Mary arrived at the gallows wearing a full length cloak with a hood.
Some believe that the executioner may have been a closet Catholic and this may explain some of what happened on the gallows.
Mary had to remove some of her garments for the execution and once they were removed there may have been a gasp from the assembly as they saw that from head to foot she was wearing crimson red, the colour of the martyr in the Catholic church.
If the executioner had not already been nervous he must have now been shaking in his boots, because he was about to execute not just the Queen of Scotland, but also the legitimate heir to the English throne and a Catholic to boot.
She put her head on the block and he struck.
According to eye witnesses he miss-hit her. The axe went into the side or back of her head and she cried, “Sweet Jesus”, then continued to mouth prayers while the axe-man struck a second time, still failing to sever the neck. He eventually had to use the axe as a saw to cut through the remaining tissues and the head plopped into the basket.
But it is still not over.
Suddenly the body started moving, as if to rise. Screams came from the assembly.
Was Mary coming back to life, headless? Could God be making a statement through the most amazing miracle seconds after her death?

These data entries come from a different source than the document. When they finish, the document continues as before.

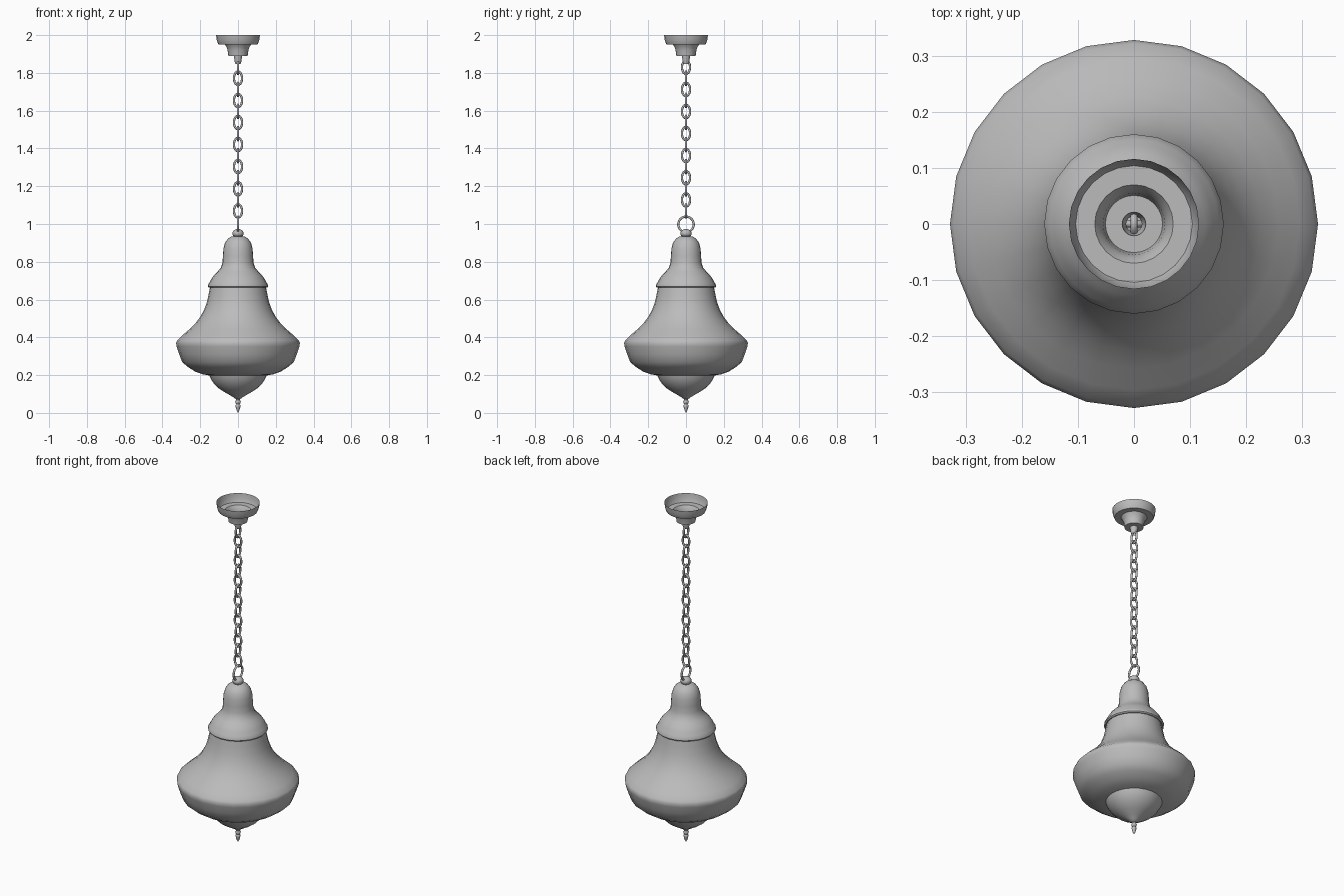
import bpy, bmesh, math

cube = bpy.data.objects.get("Cube")
if cube:
    bpy.data.objects.remove(cube)

SIDES = 24

metal = bpy.data.materials.new("plain grey")
metal.use_nodes = True
grey = (0.5, 0.5, 0.5, 1)
metal.diffuse_color = grey
metal.node_tree.nodes["Principled BSDF"].inputs["Base Color"].default_value = grey


def finish(name, bm, angle=40):
    mesh = bpy.data.meshes.new(name)
    bm.to_mesh(mesh)
    bm.free()
    obj = bpy.data.objects.new(name, mesh)
    bpy.context.collection.objects.link(obj)
    mesh.materials.append(metal)
    bpy.ops.object.select_all(action="DESELECT")
    obj.select_set(True)
    bpy.context.view_layer.objects.active = obj
    bpy.ops.object.shade_smooth_by_angle(angle=math.radians(angle))
    return obj


def lathe(name, profile, sides=SIDES):
    """Turn a top-to-bottom list of (radius, height) round the z axis."""
    bm = bmesh.new()
    rings = []
    for r, z in profile:
        rings.append([bm.verts.new((r * math.cos(math.tau * i / sides),
                                    r * math.sin(math.tau * i / sides), z))
                      for i in range(sides)])
    for upper, lower in zip(rings, rings[1:]):
        for i in range(sides):
            j = (i + 1) % sides
            bm.faces.new((upper[i], lower[i], lower[j], upper[j]))
    bmesh.ops.remove_doubles(bm, verts=bm.verts, dist=0.00001)
    return finish(name, bm)


def link(name, z, radius, wire, stretch, sideways, around=20, tube=8):
    """Oval wire loop standing upright, its wire equally thick all round."""
    bm = bmesh.new()
    grid = []
    for i in range(around):
        a = math.tau * i / around
        row = []
        for k in range(tube):
            b = math.tau * k / tube
            r = radius + wire * math.cos(b)
            across, depth = r * math.cos(a), wire * math.sin(b)
            up = z + (r + stretch) * math.sin(a)
            row.append(bm.verts.new((depth, across, up) if sideways
                                    else (across, -depth, up)))
        grid.append(row)
    for i in range(around):
        n = (i + 1) % around
        for k in range(tube):
            m = (k + 1) % tube
            bm.faces.new((grid[i][k], grid[n][k], grid[n][m], grid[i][m]))
    bmesh.ops.recalc_face_normals(bm, faces=bm.faces)
    return finish(name, bm, 60)


# Ceiling canopy: an open stepped cup with a short tube below
lathe("ceiling_canopy", [
    (0.116, 2.0), (0.113, 1.975), (0.106, 1.955), (0.104, 1.951),
    (0.07, 1.951), (0.061, 1.938), (0.055, 1.92), (0.051, 1.89),
    (0.021, 1.89), (0.019, 1.865), (0.014, 1.848)])

# Chain: links alternate a quarter turn, the last one is a bigger ring
for n in range(14):
    link(f"chain_link_{n + 1}", 1.83 - n * 0.0585, 0.0215, 0.006, 0.014,
         n % 2 == 0)
link("hanging_ring", 0.998, 0.041, 0.006, 0, True, 24)

# Ball that the ring passes through
lathe("top_ball", [(0.03 * math.sin(math.pi * i / 8),
                    0.95 + 0.024 * math.cos(math.pi * i / 8))
                   for i in range(9)], 16)

# Bell-shaped cap with a rolled lower lip
lathe("cap", [
    (0, 0.938), (0.035, 0.934), (0.054, 0.922), (0.069, 0.9), (0.077, 0.87),
    (0.08, 0.83), (0.082, 0.795), (0.091, 0.768), (0.108, 0.748),
    (0.126, 0.73), (0.141, 0.71), (0.151, 0.69), (0.16, 0.676),
    (0.16, 0.669), (0.154, 0.663), (0.145, 0.663)])

# Flared shade, curling under at the belly
lathe("shade", [
    (0.148, 0.668), (0.155, 0.63), (0.165, 0.585), (0.18, 0.545),
    (0.2, 0.508), (0.226, 0.474), (0.258, 0.442), (0.295, 0.41),
    (0.322, 0.384), (0.328, 0.37), (0.325, 0.352), (0.311, 0.31),
    (0.295, 0.268), (0.265, 0.243), (0.226, 0.218), (0.185, 0.204),
    (0.145, 0.197)])

# Bottom bowl and pointed finial
lathe("bottom_bowl", [
    (0.152, 0.2), (0.145, 0.182), (0.13, 0.158), (0.107, 0.134),
    (0.08, 0.115), (0.05, 0.098), (0.025, 0.083), (0.012, 0.073), (0, 0.072)])
lathe("finial", [
    (0, 0.08), (0.012, 0.077), (0.01, 0.068), (0.015, 0.06), (0.014, 0.053),
    (0.009, 0.046), (0.013, 0.04), (0.012, 0.03), (0.007, 0.012), (0, 0)], 12)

No. Mary had taken her small terrier dog with her to the execution and it was concealed under her petticoats. You can just imagine the terror the dog felt as life suddenly extinguished from its mistress and it struggled to escape, eventually running off barking and covered in blood.
And it still wasn’t over!
In those days there had been occasions where a “switcheroo” had occurred on the gallows, the condemned person being switched and some poor innocent executed in his/her place. So it became a tradition for the executioner to show the severed head to the gathered assembly to prove that the correct person had been executed.
Surely after making such an awful mess of everything else that day he could hardly get this final duty wrong?
He reached into the basket, grabbed hold of Mary’s beautiful auburn red hair and lifted the head into the air in a single motion.
To his horror he discovered that Mary had been wearing a wig and the bald head flew through the air and rolled across the ground!
Oh yes, in case you wondered, the execution is finally over at last.
Mary’s son James, now twenty-one years old, was the legitimate James VI of Scotland and Queen Elizabeth I of England could now sleep secure in her virgin bed.
Mary’s personality and influence on events may not have been too great, but her name is still tremendously emotive and she is probably the most famous, if not the most stainless, monarch in Scotland’s history.
 A closet Catholic is a Catholic pretending to be Protestant, often for the sake of their health!